Though the poor (in both senses of the word) camera seems to be the weak link, it’s only because – whilst the rest of the formula has had since the days of the Amiga to be refined into a critical and commercial success- there have only been fleeting attempts at solidifying Worms in the third-dimension. It’s by no means a deal breaker, it’s just that at times it is more noticeable than others.

The added freedom that is granted by Team 17 to its pink, earth dwelling mascots is not taken for granted, either. The landscapes crafted for them throughout the campaign and multiplayer are varied and a good balance of open spaces and impromptu barricades. The basic platforming talents that have existed from the very first title – the long jump and the high backflip – allow intuitive traversal of wizard towers, wind generators and building sites ripe with planks and staircases. Gone, or so it seems, are those moments of being stuck on a single pixel of unexploded earth, and in its stead is a definite design for allowing your team to scale and take advantage of higher ground. This comes at the cost of the fun a randomised terrain could bring, but it’s a fair trade.

Of course the true test of any Worms title is in the multiplayer, be it over Live or jostling with a couch-sharing buddy, and the joys are still there. The prospect of a Worms battle may not be as fresh as it once was, but the familiarity swings both ways; yes, you’ve played it countless times before, but there is a reason for that and it’s because boiled down it is simple and moreish. Be it custom weapons or a classic fight involving nothing but bazookas and grenades, any issues with cameras are forgotten as the worms start throwing high-pitched insults at each other.

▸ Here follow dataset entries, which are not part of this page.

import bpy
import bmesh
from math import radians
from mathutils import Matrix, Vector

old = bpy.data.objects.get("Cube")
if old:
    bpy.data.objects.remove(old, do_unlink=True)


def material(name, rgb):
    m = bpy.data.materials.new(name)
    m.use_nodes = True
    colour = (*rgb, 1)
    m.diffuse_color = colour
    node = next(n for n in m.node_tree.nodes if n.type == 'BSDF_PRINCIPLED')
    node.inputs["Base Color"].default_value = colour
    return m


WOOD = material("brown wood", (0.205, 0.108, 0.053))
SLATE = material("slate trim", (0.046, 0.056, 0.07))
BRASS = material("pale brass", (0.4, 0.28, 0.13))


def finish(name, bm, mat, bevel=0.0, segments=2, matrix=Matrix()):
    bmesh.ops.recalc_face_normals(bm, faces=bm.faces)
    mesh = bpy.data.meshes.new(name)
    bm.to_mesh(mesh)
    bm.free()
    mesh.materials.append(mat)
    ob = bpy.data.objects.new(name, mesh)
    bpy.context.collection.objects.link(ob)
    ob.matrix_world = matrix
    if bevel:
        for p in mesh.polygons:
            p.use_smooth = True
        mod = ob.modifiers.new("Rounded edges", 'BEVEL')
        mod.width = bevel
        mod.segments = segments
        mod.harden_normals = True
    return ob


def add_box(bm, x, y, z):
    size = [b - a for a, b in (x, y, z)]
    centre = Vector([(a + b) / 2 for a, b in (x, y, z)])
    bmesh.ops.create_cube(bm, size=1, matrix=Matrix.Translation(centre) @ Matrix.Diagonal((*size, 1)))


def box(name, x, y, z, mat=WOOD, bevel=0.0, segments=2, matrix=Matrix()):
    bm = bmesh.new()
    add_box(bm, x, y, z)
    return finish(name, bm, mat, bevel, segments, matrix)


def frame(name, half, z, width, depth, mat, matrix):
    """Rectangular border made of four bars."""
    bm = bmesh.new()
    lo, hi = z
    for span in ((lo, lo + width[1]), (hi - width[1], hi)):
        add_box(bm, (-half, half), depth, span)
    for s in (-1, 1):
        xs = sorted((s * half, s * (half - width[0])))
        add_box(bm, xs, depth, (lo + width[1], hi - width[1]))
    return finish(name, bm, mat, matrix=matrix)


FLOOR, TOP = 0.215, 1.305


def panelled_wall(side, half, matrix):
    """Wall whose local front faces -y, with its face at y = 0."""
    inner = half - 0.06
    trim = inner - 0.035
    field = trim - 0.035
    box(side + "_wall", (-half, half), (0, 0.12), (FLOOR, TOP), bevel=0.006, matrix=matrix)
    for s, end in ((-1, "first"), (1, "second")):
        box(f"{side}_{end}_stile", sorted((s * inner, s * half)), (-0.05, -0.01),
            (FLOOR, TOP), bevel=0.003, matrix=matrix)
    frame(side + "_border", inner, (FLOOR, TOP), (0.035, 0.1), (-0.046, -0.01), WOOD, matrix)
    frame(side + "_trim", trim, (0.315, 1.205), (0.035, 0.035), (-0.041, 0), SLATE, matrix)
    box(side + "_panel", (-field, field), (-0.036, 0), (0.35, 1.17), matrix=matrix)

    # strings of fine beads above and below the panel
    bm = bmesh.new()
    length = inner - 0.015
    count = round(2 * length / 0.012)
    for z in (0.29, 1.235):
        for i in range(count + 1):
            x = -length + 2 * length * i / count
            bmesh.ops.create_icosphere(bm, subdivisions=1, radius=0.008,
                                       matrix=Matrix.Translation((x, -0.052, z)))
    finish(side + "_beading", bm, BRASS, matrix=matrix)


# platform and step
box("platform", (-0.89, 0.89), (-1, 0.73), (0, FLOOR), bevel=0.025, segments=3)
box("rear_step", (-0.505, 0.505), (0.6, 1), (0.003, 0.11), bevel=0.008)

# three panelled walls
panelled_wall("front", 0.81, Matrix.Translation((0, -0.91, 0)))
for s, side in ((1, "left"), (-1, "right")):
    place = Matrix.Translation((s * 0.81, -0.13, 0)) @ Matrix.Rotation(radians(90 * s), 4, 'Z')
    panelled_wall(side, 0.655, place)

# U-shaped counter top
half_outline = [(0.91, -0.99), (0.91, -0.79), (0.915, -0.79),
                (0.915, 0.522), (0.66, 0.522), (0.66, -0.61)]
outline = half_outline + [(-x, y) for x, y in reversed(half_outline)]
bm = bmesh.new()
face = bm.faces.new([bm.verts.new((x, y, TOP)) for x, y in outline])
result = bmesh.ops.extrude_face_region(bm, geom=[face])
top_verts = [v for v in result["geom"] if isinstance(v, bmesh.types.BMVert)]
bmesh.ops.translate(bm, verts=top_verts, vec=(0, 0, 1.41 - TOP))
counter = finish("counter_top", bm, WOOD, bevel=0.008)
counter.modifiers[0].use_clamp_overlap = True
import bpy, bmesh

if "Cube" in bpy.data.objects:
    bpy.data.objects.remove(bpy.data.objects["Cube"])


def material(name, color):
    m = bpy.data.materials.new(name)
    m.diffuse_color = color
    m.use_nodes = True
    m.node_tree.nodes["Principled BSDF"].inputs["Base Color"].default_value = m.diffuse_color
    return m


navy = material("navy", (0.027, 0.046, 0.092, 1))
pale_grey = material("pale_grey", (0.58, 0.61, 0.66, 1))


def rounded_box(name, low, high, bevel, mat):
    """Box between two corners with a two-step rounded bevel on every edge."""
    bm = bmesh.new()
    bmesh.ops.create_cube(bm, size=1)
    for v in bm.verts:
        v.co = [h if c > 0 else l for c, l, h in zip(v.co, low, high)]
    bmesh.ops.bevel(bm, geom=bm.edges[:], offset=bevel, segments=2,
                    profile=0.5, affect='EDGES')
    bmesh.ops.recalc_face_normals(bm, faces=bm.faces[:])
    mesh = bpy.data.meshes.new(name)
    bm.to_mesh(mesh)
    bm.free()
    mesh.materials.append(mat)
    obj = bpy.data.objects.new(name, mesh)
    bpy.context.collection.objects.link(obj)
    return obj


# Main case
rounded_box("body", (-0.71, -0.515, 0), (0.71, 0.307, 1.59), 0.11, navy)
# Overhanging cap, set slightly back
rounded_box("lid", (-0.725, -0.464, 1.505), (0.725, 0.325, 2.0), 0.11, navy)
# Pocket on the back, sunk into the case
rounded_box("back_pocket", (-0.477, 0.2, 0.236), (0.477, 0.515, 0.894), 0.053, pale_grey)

All it takes is the wind blowing a missile slightly off course and hilarity can ensue in any number of ways as mines roll into the course of unsuspecting worms, strings of explosions can reach unintended targets, or even a good old double-cross. There is a meaty single-player campaign (also joined by an import of the Worms 3D campaign), strung together by series of pitched battles and platforming-based fetch quests to occupy your time, nevertheless this only serves to strengthen the feeling that Worms is best when it is a multiplayer game.

The transition from the traditional flat view will not be for everyone, and at times it is questionable whether the series truly benefits from this direction, but for each downside there is an up. The levels have far more personality, and bending a rocket around a rocky outcrop and through a horses legs is just downright flashy. It could be the injection the series has been requiring to give it new legs, but then again these chaps have been surviving without those limbs for quite some time.

7 /10